Our team at JMG focuses on determining the proper account in which to place investments for the most favorable overall tax treatment. The best location for a particular security depends on an investor’s financial profile, prevailing tax laws, the client’s tax bracket, investment holding periods, and the tax and return characteristics of the underlying securities. Asset location is just one small part of our clients’ overall financial plan. However, it can have a big impact on after-tax portfolio returns. Please contact your JMG advisor with any questions that you might have. We invite you to share this article with others who may also find it helpful.

Important Disclosure

Please remember that past performance may not be indicative of future results. Different types of investments involve varying degrees of risk, and there can be no assurance that the future performance of any specific investment, investment strategy, or product (including the investments and/or investment strategies recommended or undertaken by JMG Financial Group Ltd. (“JMG”), or any non-investment related content, made reference to directly or indirectly in this writing will be profitable, equal any corresponding indicated historical performance level(s), be suitable for your portfolio or individual situation, or prove successful. Due to various factors, including changing market conditions and/or applicable laws, the content may no longer be reflective of current opinions or positions. Moreover, you should not assume that any discussion or information contained in this writing serves as the receipt of, or as a substitute for, personalized investment advice from JMG. To the extent that a reader has any questions regarding the applicability of any specific issue discussed above to his/her individual situation, he/she is encouraged to consult with the professional advisor of his/her choosing. JMG is neither a law firm, nor a certified public accounting firm, and no portion of the content provided in this writing should be construed as legal or accounting advice. A copy of JMG’s current written disclosure Brochure discussing our advisory services and fees is available upon request. If you are a JMG client, please remember to contact JMG, in writing, if there are any changes in your personal/financial situation or investment objectives for the purpose of reviewing/evaluating/revising our previous recommendations and/or services, or if you would like to impose, add, or to modify any reasonable restrictions to our investment advisory services. JMG shall continue to rely on the accuracy of information that you have provided.
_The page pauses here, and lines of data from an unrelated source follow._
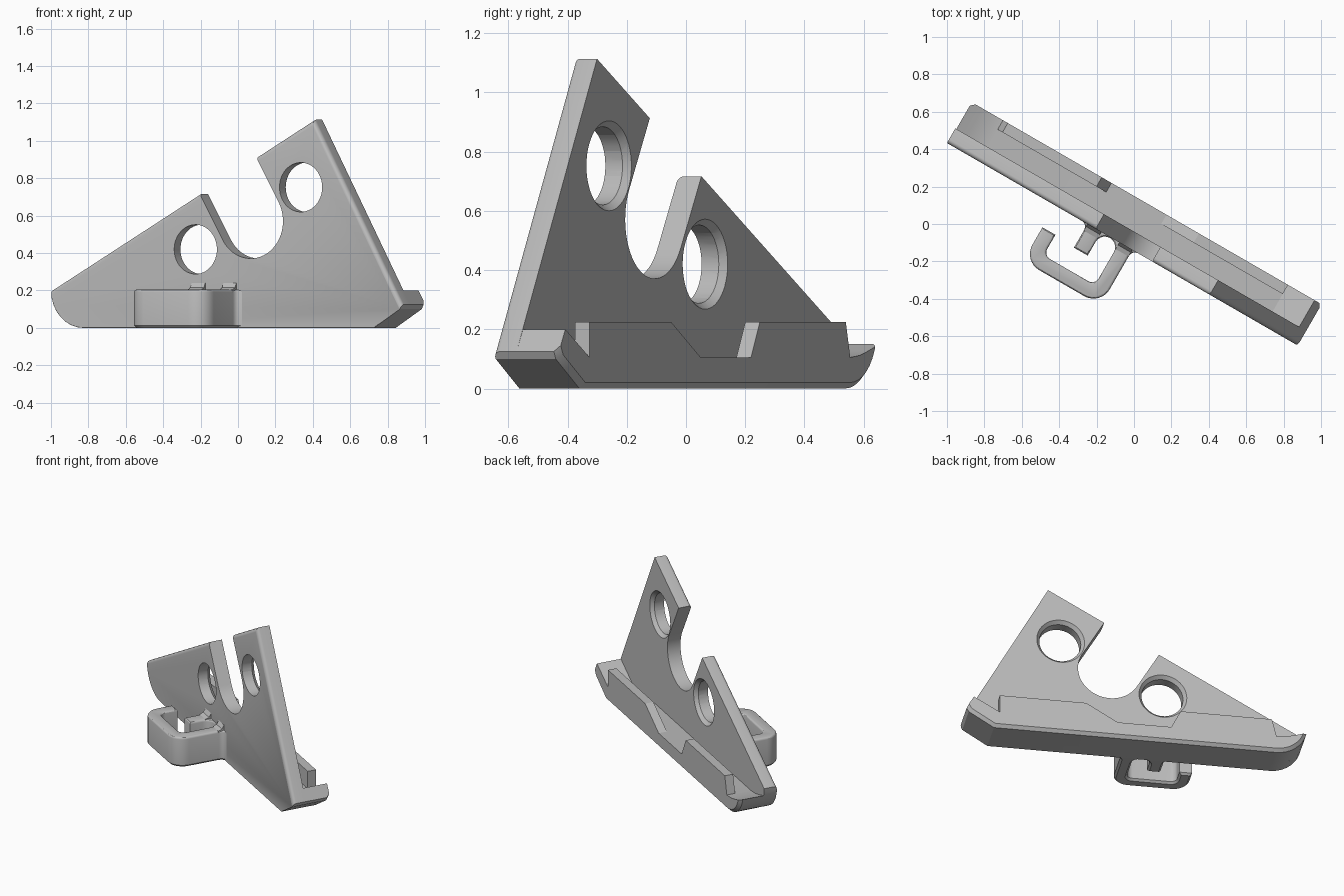
import bpy, bmesh, math
from mathutils import Matrix

cube = bpy.data.objects.get("Cube")
if cube:
    bpy.data.objects.remove(cube, do_unlink=True)

TURN = math.radians(-30)              # the whole part stands turned about z
FRONT, MID, BACK = -0.125, -0.035, 0.13
FLOOR = 0.105

grey = bpy.data.materials.new("plain_grey")
grey.use_nodes = True
grey.diffuse_color = (0.5, 0.5, 0.5, 1)
grey.node_tree.nodes["Principled BSDF"].inputs["Base Color"].default_value = (0.5, 0.5, 0.5, 1)


def arc(cx, cy, r, a0, a1, n=8):
    angles = [math.radians(a0 + (a1 - a0) * i / n) for i in range(n + 1)]
    return [(cx + r * math.cos(a), cy + r * math.sin(a)) for a in angles]


def finish(name, bm):
    bmesh.ops.recalc_face_normals(bm, faces=bm.faces)
    mesh = bpy.data.meshes.new(name)
    bm.to_mesh(mesh)
    bm.free()
    mesh.materials.append(grey)
    obj = bpy.data.objects.new(name, mesh)
    obj.rotation_euler.z = TURN
    bpy.context.collection.objects.link(obj)
    return obj


def prism(name, outline, lo, hi, axis="y", bevels=()):
    """Extrude an outline along y or z, then bevel the edges each rule picks."""
    bm = bmesh.new()
    place = (lambda a, b, t: (a, t, b)) if axis == "y" else (lambda a, b, t: (a, b, t))
    face = bm.faces.new([bm.verts.new(place(a, b, lo)) for a, b in outline])
    out = bmesh.ops.extrude_face_region(bm, geom=[face])
    step = place(0, 0, hi - lo)
    bmesh.ops.translate(bm, vec=step, verts=[v for v in out["geom"] if isinstance(v, bmesh.types.BMVert)])
    for rule, offset, segments in bevels:
        bmesh.ops.recalc_face_normals(bm, faces=bm.faces)
        bm.normal_update()
        bmesh.ops.bevel(bm, geom=[e for e in bm.edges if rule(e)], offset=offset,
                        offset_type="OFFSET", segments=segments, profile=0.5,
                        affect="EDGES", clamp_overlap=True)
    return finish(name, bm)


def rim(y, facing):
    """Edges on the plane y whose side face points up (+1) or down (-1)."""
    def rule(e):
        return (all(abs(v.co.y - y) < 1e-4 for v in e.verts)
                and any(f.normal.z * facing > 0.05 for f in e.link_faces))
    return rule


def level(z):
    """Edges at height z, apart from those buried in the plate."""
    def rule(e):
        return (all(abs(v.co.z - z) < 1e-4 for v in e.verts)
                and min(v.co.y for v in e.verts) < -0.115)
    return rule


def round_cutter(u, z, y0, y1, r0, r1):
    bm = bmesh.new()
    move = Matrix.Translation((u, (y0 + y1) / 2, z)) @ Matrix.Rotation(math.radians(-90), 4, "X")
    bmesh.ops.create_cone(bm, cap_ends=True, segments=48, radius1=r0, radius2=r1,
                          depth=y1 - y0, matrix=move)
    return finish("cutter", bm)


def cut(obj, cutter):
    cutter.hide_render = True
    mod = obj.modifiers.new("cut", "BOOLEAN")
    mod.operation, mod.solver, mod.object = "DIFFERENCE", "EXACT", cutter
    bpy.context.view_layer.update()
    bpy.context.view_layer.objects.active = obj
    bpy.ops.object.modifier_apply(modifier=mod.name)
    bpy.data.objects.remove(cutter, do_unlink=True)


# Upright triangular plate with a rounded front rim and a chamfered foot
foot = [(0.91, 0), (1.07, 0.1), (1.083, 0.125)]
plate = prism("triangular_plate",
              arc(-0.883, 0.2, 0.2, 180, 270) + foot + [(0.54, 1.113)],
              FRONT, MID, "y",
              [(rim(FRONT, 1), 0.04, 5), (rim(FRONT, -1), 0.02, 1)])

# Slanted open slot
d, n, c, r = (0.5, -0.866), (0.866, 0.5), (0.15, 0.571), 0.2
mouth = [(c[0] - d[0] * 0.6 + s * n[0] * r, c[1] - d[1] * 0.6 + s * n[1] * r) for s in (1, -1)]
cut(plate, prism("cutter", mouth + arc(c[0], c[1], r, 210, 390, 28), -0.3, 0.1))

# Two round holes, countersunk at the back
for u, z in ((0.46, 0.752), (-0.19, 0.42)):
    cut(plate, round_cutter(u, z, -0.3, 0.1, 0.132, 0.132))
    cut(plate, round_cutter(u, z, -0.0695, -0.0235, 0.122, 0.162))

# Base rail behind the plate, with a raised lip at each end
rail = prism("base_rail",
             arc(-0.883, 0.2, 0.2, 194.5, 270) + foot
             + [(1.04, 0.2), (0.876, FLOOR), (-0.884, FLOOR), (-0.95, 0.112), (-1.01, 0.128)],
             MID, BACK, "y", [(rim(BACK, -1), 0.02, 1)])

# Thin back wall in two lengths
wall_left = prism("back_wall_long", [(0.876, FLOOR), (0.876, 0.225), (0.326, 0.225), (0.126, FLOOR)],
                  0.073, BACK)
wall_right = prism("back_wall_short", [(-0.214, FLOOR), (-0.274, 0.225), (-0.854, 0.225), (-0.884, FLOOR)],
                   0.073, BACK)

# Hooked loop and stub on the front, with rounded roots
hook_outline = ([(0.097, -0.105)] + arc(0.097, -0.16, 0.035, 90, 180, 4)
                + arc(-0.038, -0.367, 0.1, 0, -90) + arc(-0.315, -0.367, 0.1, -90, -180)
                + [(-0.415, -0.26), (-0.335, -0.26)]
                + arc(-0.295, -0.347, 0.04, 180, 270, 6) + arc(-0.058, -0.347, 0.04, 270, 360, 6)
                + arc(-0.074, -0.185, 0.056, 0, 180, 10)
                + [(-0.13, -0.27), (-0.215, -0.27)]
                + arc(-0.25, -0.16, 0.035, 0, 90, 4) + [(-0.25, -0.105)])
hook = prism("front_hook", hook_outline, 0, 0.205, "z",
             [(level(0.205), 0.022, 3), (level(0), 0.018, 1)])

# Small gussets where the hook and stub tops meet the plate
gussets = []
for name, u0, u1 in (("hook_gusset", -0.018, 0.062), ("stub_gusset", -0.215, -0.13)):
    bm = bmesh.new()
    profile = [(-0.11, 0.19), (-0.165, 0.19), (-0.165, 0.205), (-0.14, 0.215), (-0.125, 0.24), (-0.11, 0.24)]
    face = bm.faces.new([bm.verts.new((u0, y, z)) for y, z in profile])
    out = bmesh.ops.extrude_face_region(bm, geom=[face])
    bmesh.ops.translate(bm, vec=(u1 - u0, 0, 0),
                        verts=[v for v in out["geom"] if isinstance(v, bmesh.types.BMVert)])
    gussets.append(finish(name, bm))

# Smooth the curves, keep the corners sharp
bpy.ops.object.select_all(action="DESELECT")
for obj in [plate, rail, wall_left, wall_right, hook] + gussets:
    obj.select_set(True)
bpy.context.view_layer.objects.active = plate
bpy.ops.object.shade_smooth_by_angle(angle=math.radians(30))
To the extent provided in this writing, historical performance results for investment indices and/or categories have been provided for general comparison purposes only, and generally do not reflect the deduction of transaction and/or custodial charges, the deduction of an investment management fee, nor the impact of taxes, the incurrence of which would have the effect of decreasing historical performance results. It should not be assumed that your account holdings correspond directly to any comparative indices. Indices are not available for direct investment.